-- EXERCISE BRIEF --
All records are to be restated word for word, with pictures excluded.

-- SUPPLIED MATERIAL --
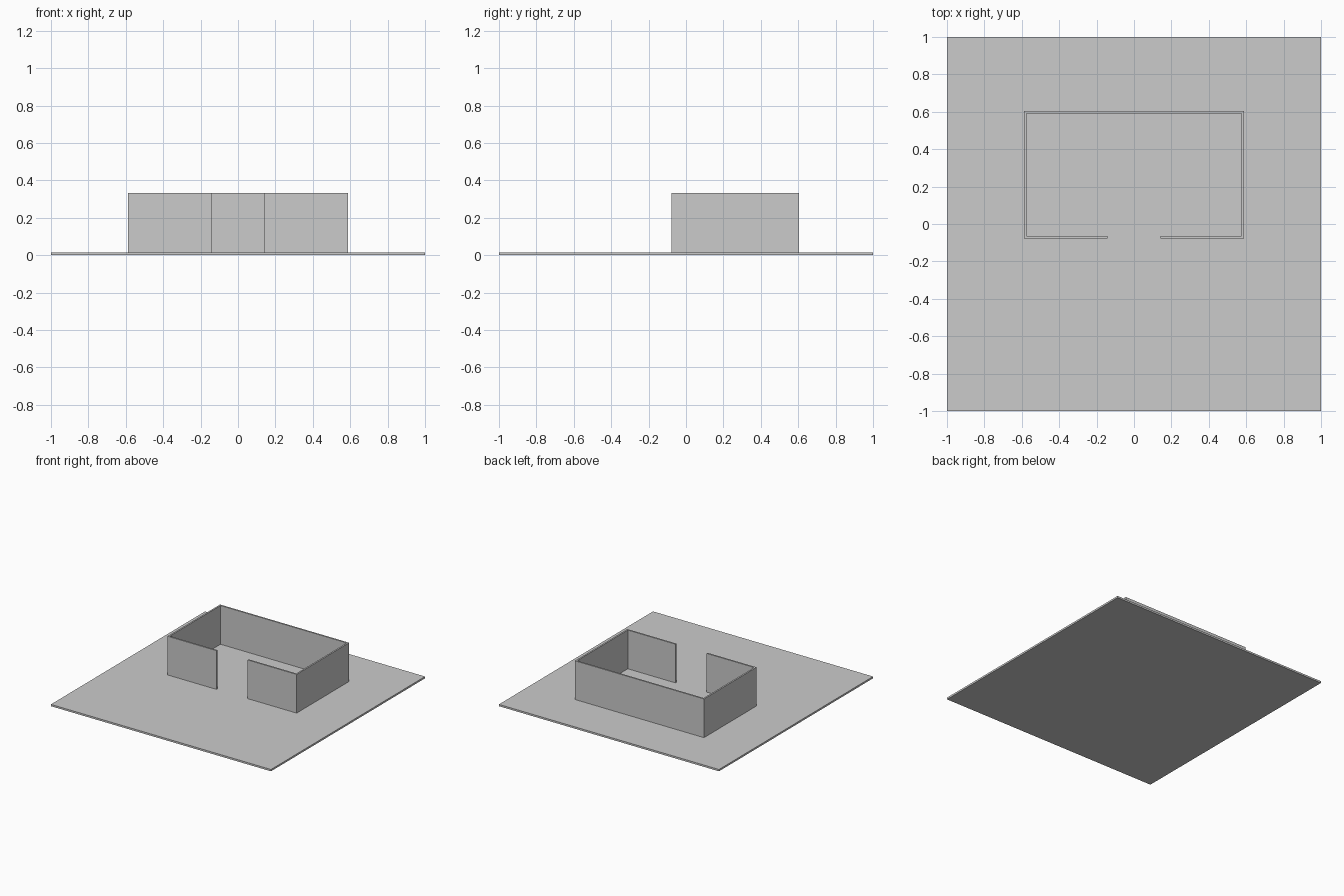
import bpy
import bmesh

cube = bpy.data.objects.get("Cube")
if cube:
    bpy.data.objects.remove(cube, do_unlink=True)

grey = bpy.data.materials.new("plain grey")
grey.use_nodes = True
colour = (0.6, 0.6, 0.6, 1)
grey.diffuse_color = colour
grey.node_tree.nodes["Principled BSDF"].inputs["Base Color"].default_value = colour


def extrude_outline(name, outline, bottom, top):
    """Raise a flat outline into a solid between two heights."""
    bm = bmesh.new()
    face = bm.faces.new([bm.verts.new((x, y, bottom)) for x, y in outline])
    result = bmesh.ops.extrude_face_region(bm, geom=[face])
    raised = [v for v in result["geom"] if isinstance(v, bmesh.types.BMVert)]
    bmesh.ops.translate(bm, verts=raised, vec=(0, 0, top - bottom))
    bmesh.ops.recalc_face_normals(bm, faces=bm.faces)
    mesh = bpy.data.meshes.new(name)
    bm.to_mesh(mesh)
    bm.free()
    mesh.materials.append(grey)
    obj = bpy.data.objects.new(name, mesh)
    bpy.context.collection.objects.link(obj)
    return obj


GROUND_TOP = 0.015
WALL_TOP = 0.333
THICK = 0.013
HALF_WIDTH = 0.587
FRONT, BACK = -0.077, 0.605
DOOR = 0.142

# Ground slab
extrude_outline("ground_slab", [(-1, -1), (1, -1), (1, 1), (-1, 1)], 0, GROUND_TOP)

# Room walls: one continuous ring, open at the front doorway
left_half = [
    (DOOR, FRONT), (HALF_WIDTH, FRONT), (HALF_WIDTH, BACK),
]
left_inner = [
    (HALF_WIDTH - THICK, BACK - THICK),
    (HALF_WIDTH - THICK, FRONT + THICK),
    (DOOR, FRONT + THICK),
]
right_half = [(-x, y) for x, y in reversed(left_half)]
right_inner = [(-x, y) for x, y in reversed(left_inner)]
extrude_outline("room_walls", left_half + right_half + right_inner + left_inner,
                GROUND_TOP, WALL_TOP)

-- TASK SOLUTION --
import bpy
import bmesh

cube = bpy.data.objects.get("Cube")
if cube:
    bpy.data.objects.remove(cube, do_unlink=True)

grey = bpy.data.materials.new("plain grey")
grey.use_nodes = True
colour = (0.6, 0.6, 0.6, 1)
grey.diffuse_color = colour
grey.node_tree.nodes["Principled BSDF"].inputs["Base Color"].default_value = colour


def extrude_outline(name, outline, bottom, top):
    """Raise a flat outline into a solid between two heights."""
    bm = bmesh.new()
    face = bm.faces.new([bm.verts.new((x, y, bottom)) for x, y in outline])
    result = bmesh.ops.extrude_face_region(bm, geom=[face])
    raised = [v for v in result["geom"] if isinstance(v, bmesh.types.BMVert)]
    bmesh.ops.translate(bm, verts=raised, vec=(0, 0, top - bottom))
    bmesh.ops.recalc_face_normals(bm, faces=bm.faces)
    mesh = bpy.data.meshes.new(name)
    bm.to_mesh(mesh)
    bm.free()
    mesh.materials.append(grey)
    obj = bpy.data.objects.new(name, mesh)
    bpy.context.collection.objects.link(obj)
    return obj


GROUND_TOP = 0.015
WALL_TOP = 0.333
THICK = 0.013
HALF_WIDTH = 0.587
FRONT, BACK = -0.077, 0.605
DOOR = 0.142

# Ground slab
extrude_outline("ground_slab", [(-1, -1), (1, -1), (1, 1), (-1, 1)], 0, GROUND_TOP)

# Room walls: one continuous ring, open at the front doorway
left_half = [
    (DOOR, FRONT), (HALF_WIDTH, FRONT), (HALF_WIDTH, BACK),
]
left_inner = [
    (HALF_WIDTH - THICK, BACK - THICK),
    (HALF_WIDTH - THICK, FRONT + THICK),
    (DOOR, FRONT + THICK),
]
right_half = [(-x, y) for x, y in reversed(left_half)]
right_inner = [(-x, y) for x, y in reversed(left_inner)]
extrude_outline("room_walls", left_half + right_half + right_inner + left_inner,
                GROUND_TOP, WALL_TOP)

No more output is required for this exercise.